*** Opening Task input ***

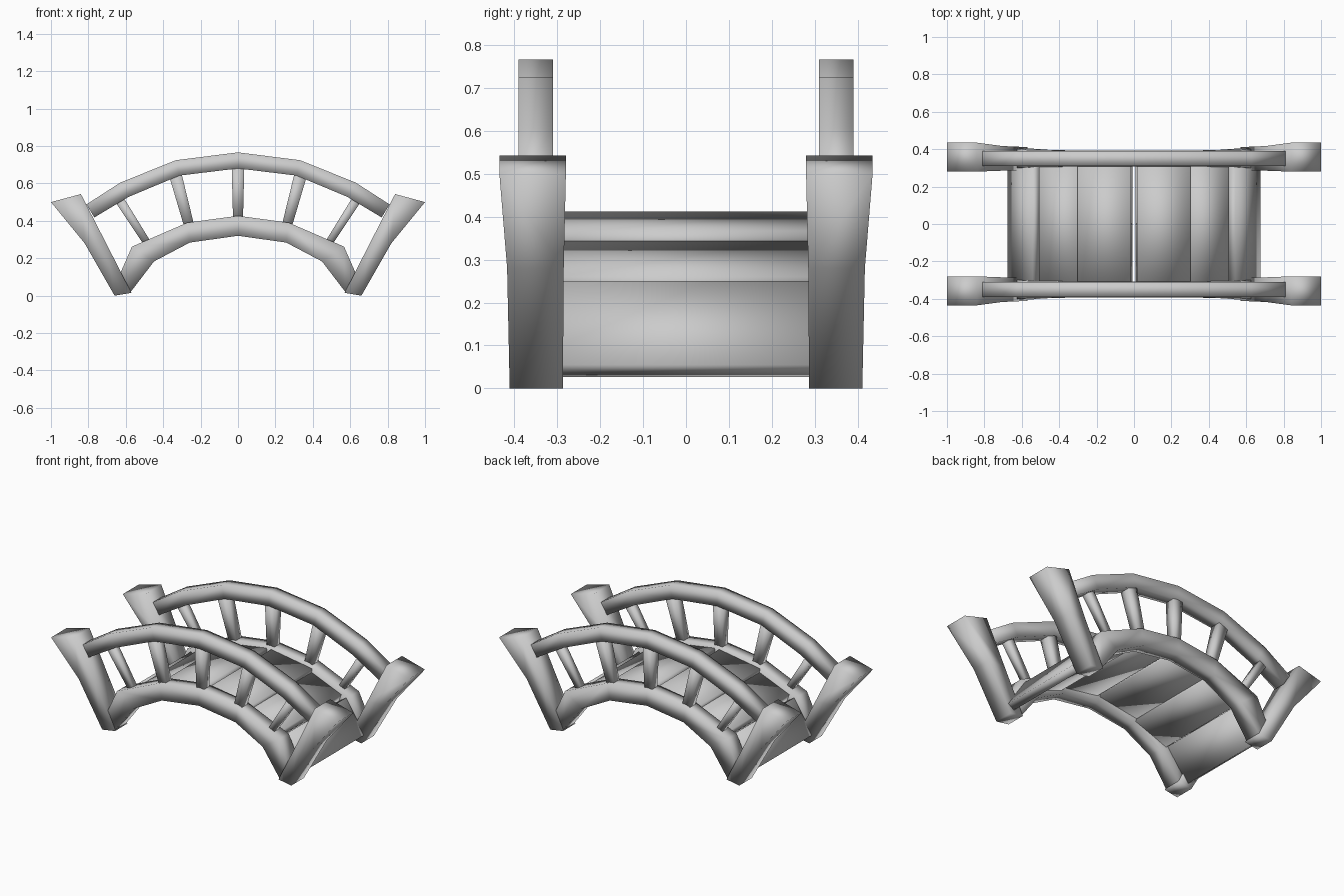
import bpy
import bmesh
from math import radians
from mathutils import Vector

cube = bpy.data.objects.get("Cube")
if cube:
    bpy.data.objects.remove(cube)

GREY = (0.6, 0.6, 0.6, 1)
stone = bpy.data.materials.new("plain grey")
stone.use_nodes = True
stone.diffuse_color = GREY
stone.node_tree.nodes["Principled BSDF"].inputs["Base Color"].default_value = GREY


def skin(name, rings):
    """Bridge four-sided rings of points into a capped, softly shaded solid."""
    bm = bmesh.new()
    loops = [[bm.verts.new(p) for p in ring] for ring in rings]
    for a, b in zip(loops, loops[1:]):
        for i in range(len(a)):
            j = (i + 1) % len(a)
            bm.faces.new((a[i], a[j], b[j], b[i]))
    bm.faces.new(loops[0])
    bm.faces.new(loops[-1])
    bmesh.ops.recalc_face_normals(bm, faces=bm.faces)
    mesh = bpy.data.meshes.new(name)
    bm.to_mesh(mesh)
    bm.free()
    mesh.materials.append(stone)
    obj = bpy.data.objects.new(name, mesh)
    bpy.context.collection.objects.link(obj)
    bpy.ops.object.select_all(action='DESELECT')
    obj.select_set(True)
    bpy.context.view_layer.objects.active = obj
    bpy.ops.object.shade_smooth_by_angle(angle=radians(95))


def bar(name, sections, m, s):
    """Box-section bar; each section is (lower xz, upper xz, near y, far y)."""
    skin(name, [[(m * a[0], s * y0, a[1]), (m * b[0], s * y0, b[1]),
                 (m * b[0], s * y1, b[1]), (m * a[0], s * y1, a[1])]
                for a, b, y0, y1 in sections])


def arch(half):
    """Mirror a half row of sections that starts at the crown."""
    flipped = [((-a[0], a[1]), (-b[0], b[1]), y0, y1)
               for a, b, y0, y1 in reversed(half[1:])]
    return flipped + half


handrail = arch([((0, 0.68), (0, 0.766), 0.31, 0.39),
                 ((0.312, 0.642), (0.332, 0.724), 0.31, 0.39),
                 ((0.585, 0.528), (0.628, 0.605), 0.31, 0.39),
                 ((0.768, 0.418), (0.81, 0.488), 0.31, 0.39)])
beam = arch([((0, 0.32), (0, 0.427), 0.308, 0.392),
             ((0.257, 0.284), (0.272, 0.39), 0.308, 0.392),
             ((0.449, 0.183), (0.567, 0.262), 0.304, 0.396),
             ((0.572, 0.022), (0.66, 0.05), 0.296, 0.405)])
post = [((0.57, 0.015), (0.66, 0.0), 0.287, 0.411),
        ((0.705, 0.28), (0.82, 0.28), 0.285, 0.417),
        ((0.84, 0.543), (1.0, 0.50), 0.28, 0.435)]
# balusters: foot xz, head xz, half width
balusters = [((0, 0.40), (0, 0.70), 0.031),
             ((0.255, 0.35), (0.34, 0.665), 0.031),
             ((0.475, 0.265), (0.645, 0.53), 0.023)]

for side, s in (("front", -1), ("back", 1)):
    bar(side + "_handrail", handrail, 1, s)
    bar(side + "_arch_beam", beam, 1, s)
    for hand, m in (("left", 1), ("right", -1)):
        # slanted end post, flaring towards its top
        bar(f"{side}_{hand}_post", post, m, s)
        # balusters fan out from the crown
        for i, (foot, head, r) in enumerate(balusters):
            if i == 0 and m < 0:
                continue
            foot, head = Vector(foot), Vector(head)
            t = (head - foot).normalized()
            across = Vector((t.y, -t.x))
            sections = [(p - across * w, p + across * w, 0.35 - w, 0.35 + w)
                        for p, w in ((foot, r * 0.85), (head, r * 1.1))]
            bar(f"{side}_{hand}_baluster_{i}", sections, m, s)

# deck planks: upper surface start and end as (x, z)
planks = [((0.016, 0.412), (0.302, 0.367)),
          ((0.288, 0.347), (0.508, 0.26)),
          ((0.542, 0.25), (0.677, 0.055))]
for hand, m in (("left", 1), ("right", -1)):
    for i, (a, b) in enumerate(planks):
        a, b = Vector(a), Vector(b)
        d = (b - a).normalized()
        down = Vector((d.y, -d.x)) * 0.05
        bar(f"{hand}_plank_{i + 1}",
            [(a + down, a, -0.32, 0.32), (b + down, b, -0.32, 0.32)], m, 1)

*** Closing Task input ***
*** Opening Task input ***

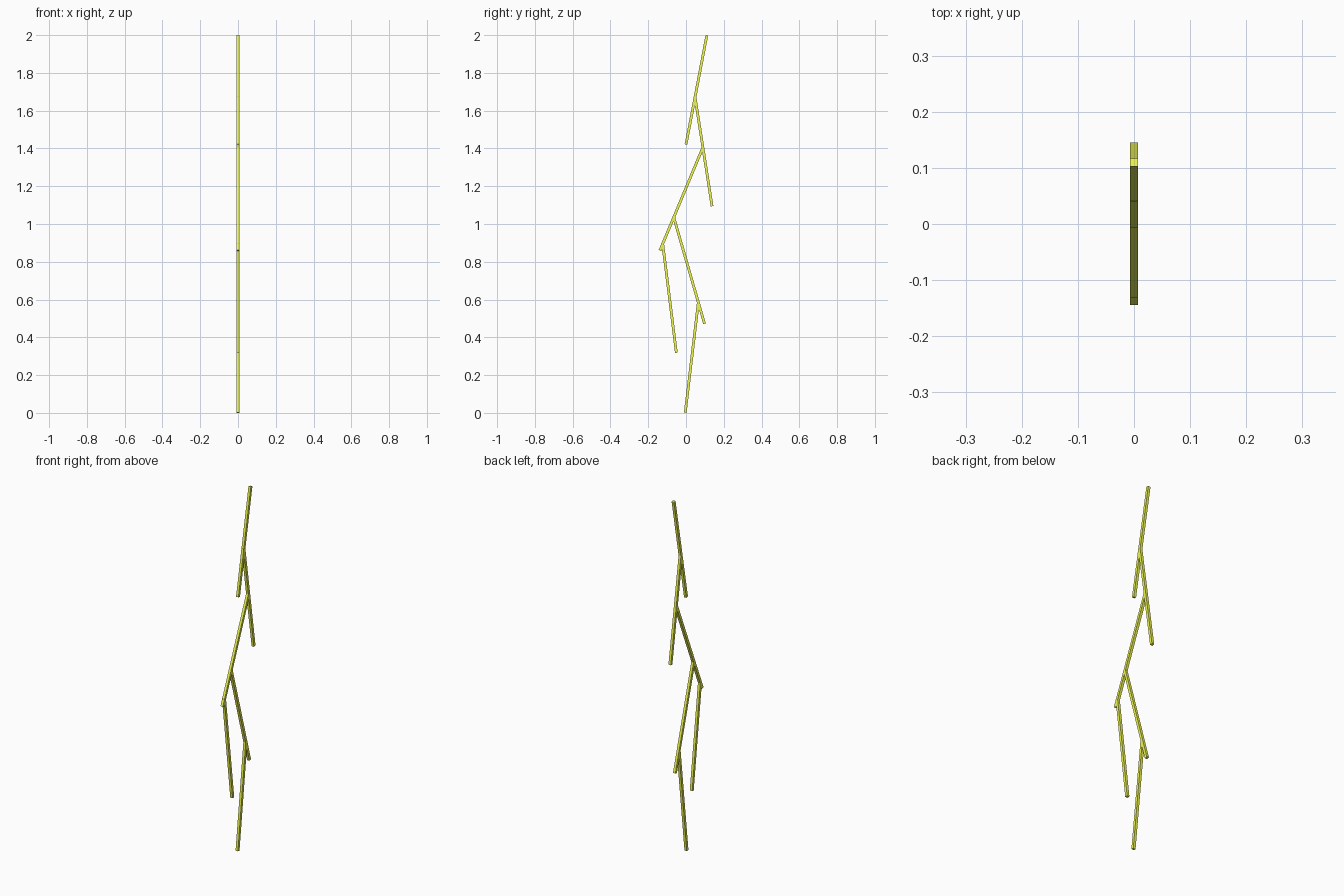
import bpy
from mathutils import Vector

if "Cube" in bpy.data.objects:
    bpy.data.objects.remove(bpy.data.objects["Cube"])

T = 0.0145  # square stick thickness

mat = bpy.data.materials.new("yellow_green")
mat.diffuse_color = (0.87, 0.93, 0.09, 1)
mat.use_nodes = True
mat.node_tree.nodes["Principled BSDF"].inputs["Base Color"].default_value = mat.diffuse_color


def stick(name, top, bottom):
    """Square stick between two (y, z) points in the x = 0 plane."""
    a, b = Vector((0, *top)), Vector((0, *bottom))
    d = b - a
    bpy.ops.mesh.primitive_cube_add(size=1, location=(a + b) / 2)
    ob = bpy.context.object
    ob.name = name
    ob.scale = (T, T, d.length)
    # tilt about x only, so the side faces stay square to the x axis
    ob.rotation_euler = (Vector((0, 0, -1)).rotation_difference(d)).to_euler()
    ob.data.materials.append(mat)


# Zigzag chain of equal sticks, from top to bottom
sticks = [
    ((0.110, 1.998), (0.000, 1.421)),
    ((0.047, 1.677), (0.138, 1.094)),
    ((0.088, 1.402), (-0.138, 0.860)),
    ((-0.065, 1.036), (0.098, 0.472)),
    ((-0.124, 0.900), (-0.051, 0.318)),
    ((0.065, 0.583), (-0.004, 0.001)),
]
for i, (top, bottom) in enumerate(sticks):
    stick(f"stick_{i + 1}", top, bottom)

*** Closing Task input ***

**Task instructions**: Pull out every line above that holds the word "Vector".

**Solved exercise**:
from mathutils import Vector
            foot, head = Vector(foot), Vector(head)
            across = Vector((t.y, -t.x))
        a, b = Vector(a), Vector(b)
        down = Vector((d.y, -d.x)) * 0.05
from mathutils import Vector
    a, b = Vector((0, *top)), Vector((0, *bottom))
    ob.rotation_euler = (Vector((0, 0, -1)).rotation_difference(d)).to_euler()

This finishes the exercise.